|Additional Cash / Repayments||€60,000|
So there we have it. If Steve goes all in on property, he won’t get anywhere near the €1,000,000 mark by year 15 - and I haven’t even factored in the capital gains tax he would need to pay on the sale of the properties.
Working out property strategies is hard and I have had to make a lot of assumptions here. If you are able to find a better way for Steve to structure these investments, then please do let me know - I was unable to find a way for Steve to find a path to retirement in less than 15 years with property.
If you are in your mid 30's and have access to a Director's Pension or Pension that allows you to retire in your early 50's, it is simply better to invest via a pension in Ireland. 50% tax rates make any other path nearly impossible.
I have made a HEAP of assumptions in this article, and I am well aware that we can’t predict the future and that different assumptions might yield different results - however based on these very reasonable assumptions, there is one clear winner!
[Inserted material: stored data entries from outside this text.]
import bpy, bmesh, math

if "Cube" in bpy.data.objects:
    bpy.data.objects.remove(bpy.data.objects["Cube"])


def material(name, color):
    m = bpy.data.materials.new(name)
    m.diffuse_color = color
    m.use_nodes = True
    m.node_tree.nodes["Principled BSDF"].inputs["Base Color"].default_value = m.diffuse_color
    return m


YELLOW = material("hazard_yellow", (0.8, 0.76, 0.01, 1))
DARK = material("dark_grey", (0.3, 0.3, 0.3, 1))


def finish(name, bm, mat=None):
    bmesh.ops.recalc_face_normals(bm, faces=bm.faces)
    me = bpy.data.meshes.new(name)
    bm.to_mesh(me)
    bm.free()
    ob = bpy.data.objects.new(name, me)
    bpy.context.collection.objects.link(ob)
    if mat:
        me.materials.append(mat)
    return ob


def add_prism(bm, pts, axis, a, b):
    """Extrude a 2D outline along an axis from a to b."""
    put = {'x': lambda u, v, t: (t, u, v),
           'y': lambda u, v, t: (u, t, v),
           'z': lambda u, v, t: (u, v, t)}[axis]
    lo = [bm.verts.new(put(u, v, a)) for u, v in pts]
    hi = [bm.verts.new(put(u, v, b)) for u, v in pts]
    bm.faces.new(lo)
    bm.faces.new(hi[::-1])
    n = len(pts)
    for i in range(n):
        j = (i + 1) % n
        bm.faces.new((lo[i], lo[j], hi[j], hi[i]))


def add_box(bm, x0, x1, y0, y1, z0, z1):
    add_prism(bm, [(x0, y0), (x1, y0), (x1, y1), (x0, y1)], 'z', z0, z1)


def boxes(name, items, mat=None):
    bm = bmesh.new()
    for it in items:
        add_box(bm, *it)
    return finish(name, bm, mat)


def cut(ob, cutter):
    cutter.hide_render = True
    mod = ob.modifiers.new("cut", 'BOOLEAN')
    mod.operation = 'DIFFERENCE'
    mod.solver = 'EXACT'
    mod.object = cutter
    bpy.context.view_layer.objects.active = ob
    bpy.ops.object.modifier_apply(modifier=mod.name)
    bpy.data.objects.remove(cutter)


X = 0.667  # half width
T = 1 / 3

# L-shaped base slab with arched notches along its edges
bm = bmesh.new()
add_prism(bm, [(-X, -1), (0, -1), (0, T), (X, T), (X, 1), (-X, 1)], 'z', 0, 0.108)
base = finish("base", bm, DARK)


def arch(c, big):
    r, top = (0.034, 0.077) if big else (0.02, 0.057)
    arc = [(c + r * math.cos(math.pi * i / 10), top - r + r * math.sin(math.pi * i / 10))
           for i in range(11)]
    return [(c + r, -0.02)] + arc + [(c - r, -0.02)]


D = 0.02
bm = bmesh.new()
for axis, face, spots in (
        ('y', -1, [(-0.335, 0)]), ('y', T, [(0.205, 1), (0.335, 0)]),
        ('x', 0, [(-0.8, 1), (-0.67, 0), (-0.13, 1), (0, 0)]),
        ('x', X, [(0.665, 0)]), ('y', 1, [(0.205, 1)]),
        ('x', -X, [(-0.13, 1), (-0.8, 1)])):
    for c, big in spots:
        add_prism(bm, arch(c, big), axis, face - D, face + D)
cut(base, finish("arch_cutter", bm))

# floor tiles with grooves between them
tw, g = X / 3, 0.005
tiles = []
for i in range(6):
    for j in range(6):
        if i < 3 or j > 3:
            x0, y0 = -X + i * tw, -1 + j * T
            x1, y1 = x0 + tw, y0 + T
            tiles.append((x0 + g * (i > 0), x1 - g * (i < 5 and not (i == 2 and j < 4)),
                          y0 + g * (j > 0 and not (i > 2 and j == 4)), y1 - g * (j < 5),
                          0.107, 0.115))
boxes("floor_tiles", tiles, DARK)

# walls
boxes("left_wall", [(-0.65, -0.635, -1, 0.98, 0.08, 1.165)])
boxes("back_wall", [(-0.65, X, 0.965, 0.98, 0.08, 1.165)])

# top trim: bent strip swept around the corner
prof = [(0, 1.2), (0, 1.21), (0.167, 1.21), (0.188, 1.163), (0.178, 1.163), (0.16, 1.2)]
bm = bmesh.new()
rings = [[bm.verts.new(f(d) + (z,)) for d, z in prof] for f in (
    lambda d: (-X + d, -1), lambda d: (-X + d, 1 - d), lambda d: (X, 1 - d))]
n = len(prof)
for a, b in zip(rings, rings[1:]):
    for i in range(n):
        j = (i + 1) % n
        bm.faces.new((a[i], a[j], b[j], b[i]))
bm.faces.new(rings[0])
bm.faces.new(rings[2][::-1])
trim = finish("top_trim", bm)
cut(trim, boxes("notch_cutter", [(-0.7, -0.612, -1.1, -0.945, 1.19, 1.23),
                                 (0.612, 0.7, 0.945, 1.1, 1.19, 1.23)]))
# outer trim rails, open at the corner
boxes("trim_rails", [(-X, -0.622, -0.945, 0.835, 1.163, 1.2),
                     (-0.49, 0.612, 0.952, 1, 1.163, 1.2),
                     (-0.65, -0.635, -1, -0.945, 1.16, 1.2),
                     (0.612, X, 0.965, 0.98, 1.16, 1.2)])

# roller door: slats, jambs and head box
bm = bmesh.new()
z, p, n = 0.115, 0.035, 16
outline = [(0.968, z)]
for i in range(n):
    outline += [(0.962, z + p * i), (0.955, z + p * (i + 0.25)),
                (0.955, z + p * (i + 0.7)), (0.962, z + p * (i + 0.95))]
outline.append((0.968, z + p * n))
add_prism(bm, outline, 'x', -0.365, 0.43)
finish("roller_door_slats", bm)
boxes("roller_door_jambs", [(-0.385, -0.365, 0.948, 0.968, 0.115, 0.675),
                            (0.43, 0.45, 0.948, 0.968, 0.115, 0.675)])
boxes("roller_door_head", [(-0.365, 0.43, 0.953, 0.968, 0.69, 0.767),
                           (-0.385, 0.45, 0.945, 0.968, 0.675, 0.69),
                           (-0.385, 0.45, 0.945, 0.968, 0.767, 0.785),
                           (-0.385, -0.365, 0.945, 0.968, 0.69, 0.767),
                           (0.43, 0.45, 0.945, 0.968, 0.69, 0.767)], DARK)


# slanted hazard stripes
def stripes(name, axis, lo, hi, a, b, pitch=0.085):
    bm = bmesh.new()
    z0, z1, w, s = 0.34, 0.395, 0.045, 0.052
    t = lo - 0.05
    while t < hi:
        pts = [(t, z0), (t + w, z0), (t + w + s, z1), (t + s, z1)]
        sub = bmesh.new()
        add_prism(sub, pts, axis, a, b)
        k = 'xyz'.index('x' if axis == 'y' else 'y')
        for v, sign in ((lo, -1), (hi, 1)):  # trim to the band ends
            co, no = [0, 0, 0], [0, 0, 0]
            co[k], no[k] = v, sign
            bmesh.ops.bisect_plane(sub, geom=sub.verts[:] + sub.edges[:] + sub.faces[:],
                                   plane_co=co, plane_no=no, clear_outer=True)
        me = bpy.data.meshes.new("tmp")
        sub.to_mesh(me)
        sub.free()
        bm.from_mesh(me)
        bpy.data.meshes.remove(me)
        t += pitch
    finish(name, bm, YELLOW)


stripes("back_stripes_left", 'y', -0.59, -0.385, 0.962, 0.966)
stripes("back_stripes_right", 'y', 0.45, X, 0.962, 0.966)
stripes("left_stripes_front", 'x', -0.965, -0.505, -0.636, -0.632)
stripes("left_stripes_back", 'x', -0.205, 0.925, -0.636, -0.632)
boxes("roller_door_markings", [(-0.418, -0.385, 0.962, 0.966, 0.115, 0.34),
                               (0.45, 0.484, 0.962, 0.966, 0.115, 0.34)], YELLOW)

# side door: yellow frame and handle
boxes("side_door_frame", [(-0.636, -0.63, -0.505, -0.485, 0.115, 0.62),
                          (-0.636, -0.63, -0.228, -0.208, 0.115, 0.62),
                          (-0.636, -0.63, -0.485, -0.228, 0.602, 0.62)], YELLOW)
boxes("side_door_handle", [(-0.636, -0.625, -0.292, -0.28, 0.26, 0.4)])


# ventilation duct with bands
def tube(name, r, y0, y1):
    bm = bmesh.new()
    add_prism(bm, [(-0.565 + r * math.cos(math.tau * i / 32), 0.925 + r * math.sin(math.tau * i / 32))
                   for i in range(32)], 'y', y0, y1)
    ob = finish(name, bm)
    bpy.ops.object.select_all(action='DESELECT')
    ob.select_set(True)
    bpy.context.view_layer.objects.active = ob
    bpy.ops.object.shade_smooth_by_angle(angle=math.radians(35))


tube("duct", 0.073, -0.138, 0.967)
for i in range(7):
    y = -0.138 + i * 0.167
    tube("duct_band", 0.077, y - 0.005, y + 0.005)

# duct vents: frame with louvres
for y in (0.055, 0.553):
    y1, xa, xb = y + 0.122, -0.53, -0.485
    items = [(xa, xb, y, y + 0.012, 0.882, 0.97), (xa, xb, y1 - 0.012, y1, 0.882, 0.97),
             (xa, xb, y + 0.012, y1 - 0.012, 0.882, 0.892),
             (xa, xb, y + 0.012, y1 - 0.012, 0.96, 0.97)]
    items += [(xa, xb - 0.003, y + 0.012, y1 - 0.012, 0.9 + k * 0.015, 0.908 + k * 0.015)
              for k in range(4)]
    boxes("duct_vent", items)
If you are pro property then there is always the option to purchase it within a pension if you are self employed, or alternatively purchase directly from a company rather than personally. I haven’t done the figures, but I know that within a company there are some complex tax laws, and as we have seen from the figures above, as soon as tax comes into the equation, it makes things complex and is unlikely to beat a pension.
Buying a property within a pension is likely a good idea. It will limit the exposure to 100% equities and give some stability long term. I know this is getting harder and more difficult to do - but it is possible. I should point out, Property is clearly a good investment - but its made difficult with such high tax rates.
Tragically, for those actively trying to pursue FIRE in Ireland, this is just more proof that early retirement for most of us in Ireland just isn’t an option - we are somewhat forced to take the pension route as it is simply the most viable path to FI.